CR8TR: Omnidome represents something we think of as social or shared VR. With classic VR, you have your goggles or your glasses or whatever, and you are on your own in a VR environment. With shared VR, everyone enters into the environment at the same time. We project virtual worlds into the real world so we can experience them together. It’s kind of a new approach towards VR. It’s possible that in the future everyone will be walking around in solitary individual immersion with an augmented device on their head, but we are developing tools for something different. The social aspect is of particular interest as augmented virtual layers are emerging in the city and changing the essence of what is happening around us. So in a way we are trying to make this information less exclusive. These layers wouldn’t have to always be on a huge scale, such as the whole city – it could be a virtual object, or a virtual object nested within a real room. The interplay of VR and reality could become very complex.
IN: And how do these ideas connect with performance?
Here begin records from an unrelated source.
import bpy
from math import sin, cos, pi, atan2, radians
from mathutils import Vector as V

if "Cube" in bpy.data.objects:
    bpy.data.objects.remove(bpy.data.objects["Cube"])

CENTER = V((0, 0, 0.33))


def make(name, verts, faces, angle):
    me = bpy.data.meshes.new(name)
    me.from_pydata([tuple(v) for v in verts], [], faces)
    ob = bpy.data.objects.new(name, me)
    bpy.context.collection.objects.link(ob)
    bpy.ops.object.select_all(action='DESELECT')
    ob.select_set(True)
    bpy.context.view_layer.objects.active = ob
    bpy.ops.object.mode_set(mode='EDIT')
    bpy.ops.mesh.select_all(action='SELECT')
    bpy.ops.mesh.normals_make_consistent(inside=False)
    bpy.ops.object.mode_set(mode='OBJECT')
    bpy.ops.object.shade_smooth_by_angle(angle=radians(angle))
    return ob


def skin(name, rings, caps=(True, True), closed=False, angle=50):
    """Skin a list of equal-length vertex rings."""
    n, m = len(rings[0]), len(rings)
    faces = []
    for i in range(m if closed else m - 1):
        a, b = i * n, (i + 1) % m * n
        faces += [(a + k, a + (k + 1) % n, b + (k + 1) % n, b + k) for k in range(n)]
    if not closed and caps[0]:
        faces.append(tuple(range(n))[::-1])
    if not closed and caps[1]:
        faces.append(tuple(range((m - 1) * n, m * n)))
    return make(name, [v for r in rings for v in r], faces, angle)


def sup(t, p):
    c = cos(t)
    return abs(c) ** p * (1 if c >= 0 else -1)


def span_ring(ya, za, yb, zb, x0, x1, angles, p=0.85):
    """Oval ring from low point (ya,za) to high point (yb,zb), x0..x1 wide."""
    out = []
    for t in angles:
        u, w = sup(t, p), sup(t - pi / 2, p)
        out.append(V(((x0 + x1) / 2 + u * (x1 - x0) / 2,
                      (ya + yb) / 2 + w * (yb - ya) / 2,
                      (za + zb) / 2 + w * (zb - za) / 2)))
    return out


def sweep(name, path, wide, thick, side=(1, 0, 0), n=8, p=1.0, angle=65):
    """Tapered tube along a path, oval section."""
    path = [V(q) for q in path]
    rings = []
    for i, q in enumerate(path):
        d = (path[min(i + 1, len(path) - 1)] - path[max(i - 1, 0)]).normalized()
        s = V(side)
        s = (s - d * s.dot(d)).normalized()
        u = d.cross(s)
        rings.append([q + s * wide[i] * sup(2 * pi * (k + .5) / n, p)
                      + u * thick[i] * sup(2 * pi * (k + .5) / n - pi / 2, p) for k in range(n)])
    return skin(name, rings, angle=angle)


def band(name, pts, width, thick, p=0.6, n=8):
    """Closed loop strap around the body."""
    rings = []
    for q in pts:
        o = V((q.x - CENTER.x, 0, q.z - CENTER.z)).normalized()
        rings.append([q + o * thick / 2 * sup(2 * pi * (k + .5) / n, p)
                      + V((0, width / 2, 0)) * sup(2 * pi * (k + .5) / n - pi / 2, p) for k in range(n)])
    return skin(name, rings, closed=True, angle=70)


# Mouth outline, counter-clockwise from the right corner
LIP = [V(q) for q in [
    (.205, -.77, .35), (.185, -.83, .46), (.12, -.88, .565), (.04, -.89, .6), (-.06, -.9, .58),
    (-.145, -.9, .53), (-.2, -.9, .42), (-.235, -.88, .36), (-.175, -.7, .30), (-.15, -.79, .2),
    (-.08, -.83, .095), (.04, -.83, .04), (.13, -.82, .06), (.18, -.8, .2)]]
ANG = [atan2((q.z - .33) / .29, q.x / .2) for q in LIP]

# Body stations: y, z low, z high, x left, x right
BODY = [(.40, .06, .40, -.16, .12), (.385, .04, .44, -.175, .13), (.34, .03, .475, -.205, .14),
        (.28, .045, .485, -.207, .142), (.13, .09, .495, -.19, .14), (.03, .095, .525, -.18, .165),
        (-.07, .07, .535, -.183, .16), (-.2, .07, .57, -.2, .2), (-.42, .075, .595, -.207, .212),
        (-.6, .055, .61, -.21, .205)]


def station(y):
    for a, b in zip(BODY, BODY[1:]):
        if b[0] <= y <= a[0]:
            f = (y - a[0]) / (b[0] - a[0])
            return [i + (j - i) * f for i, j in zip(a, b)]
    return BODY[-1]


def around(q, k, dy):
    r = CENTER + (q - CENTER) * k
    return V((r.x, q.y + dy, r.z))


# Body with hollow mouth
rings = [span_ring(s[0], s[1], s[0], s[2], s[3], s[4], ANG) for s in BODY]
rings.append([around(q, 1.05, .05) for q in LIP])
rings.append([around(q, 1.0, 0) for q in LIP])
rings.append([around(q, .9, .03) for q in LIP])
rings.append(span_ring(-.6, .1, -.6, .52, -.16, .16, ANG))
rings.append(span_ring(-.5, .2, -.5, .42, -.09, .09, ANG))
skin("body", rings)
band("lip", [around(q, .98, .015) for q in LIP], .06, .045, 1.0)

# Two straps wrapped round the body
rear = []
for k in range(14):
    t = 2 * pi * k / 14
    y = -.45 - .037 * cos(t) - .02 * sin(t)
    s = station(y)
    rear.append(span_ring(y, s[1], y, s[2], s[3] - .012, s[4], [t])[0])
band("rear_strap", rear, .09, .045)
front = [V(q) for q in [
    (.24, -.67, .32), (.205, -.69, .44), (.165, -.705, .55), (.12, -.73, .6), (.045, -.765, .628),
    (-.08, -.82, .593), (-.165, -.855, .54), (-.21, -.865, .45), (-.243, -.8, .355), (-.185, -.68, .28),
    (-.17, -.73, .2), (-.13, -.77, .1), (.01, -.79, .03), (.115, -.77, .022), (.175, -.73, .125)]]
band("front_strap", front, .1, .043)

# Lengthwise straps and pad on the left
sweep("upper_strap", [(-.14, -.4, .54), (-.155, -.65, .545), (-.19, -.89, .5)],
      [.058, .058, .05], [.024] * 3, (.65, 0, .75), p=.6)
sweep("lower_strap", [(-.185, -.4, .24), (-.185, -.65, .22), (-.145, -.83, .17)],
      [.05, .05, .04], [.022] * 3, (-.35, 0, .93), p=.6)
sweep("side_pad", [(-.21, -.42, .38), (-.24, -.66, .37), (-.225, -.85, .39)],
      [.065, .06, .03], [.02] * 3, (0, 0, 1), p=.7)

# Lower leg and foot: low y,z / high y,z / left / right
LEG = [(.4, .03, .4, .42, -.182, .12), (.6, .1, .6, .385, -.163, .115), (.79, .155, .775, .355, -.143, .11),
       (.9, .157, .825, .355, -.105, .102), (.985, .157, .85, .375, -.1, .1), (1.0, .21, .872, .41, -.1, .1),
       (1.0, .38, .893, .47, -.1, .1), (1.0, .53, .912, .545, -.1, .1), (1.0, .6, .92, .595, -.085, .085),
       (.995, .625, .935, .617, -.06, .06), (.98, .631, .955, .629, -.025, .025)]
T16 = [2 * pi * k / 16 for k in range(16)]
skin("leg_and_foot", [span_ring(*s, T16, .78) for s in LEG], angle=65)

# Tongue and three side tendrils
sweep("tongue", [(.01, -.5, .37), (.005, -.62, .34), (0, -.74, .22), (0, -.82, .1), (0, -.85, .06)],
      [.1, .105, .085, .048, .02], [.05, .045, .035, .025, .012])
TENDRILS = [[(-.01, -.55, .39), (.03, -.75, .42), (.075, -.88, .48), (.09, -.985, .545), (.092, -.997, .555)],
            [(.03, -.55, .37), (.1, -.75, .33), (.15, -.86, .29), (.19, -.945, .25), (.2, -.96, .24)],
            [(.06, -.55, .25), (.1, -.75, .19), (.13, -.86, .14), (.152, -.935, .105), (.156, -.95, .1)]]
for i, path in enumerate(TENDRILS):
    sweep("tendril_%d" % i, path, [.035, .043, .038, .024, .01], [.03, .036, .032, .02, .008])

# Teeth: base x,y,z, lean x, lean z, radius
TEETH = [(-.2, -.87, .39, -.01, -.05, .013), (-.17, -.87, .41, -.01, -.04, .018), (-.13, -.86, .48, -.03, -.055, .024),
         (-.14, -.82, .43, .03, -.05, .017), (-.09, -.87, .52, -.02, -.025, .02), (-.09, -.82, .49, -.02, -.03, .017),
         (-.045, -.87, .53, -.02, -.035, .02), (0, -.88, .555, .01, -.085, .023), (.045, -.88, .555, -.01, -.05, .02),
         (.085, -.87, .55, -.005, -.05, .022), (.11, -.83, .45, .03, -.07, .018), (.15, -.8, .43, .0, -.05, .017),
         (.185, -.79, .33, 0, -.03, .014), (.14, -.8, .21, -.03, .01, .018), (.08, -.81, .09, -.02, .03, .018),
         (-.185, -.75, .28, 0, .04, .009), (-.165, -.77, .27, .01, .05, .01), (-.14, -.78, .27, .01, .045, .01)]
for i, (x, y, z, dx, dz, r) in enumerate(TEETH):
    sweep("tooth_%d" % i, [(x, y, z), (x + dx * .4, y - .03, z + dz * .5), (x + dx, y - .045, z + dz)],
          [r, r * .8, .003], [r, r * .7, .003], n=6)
CR8TR: Omnidome is a visual interface between the complex possibilities of virtual realities and those created through performance and stage-craft using lighting and a whole lot of ingenious analogue techniques. It’s definitely not a replacement because the actors will always want to handle props and interact with their environments – it’s part of the essence of a live performance. It’s an addition which gives rise to the possibilities of what can be achieved when you connect the real to the virtual. The way in which the analogue and the digital are blended together is where the art and craft lies. All this tech magic is starting to move out of the controlled studio environments of Hollywood and into the real world. These augmentation layers are appearing all around us. It’s a new kind of medium to be explored and shaped.
IN: What would you say to people who are nervous about these new realities?
CR8TR: Even though it’s exciting, it can be scary. By making the infrastructure open source, people can decide for themselves what should happen rather than just having the future served up to them as a ready-made product. It’s a question of taking responsibility and taking part in shaping the direction it will evolve in.
- APR 2016
Writer: Richard ASLAN for INTERNATIONAL NOTICE[ssba]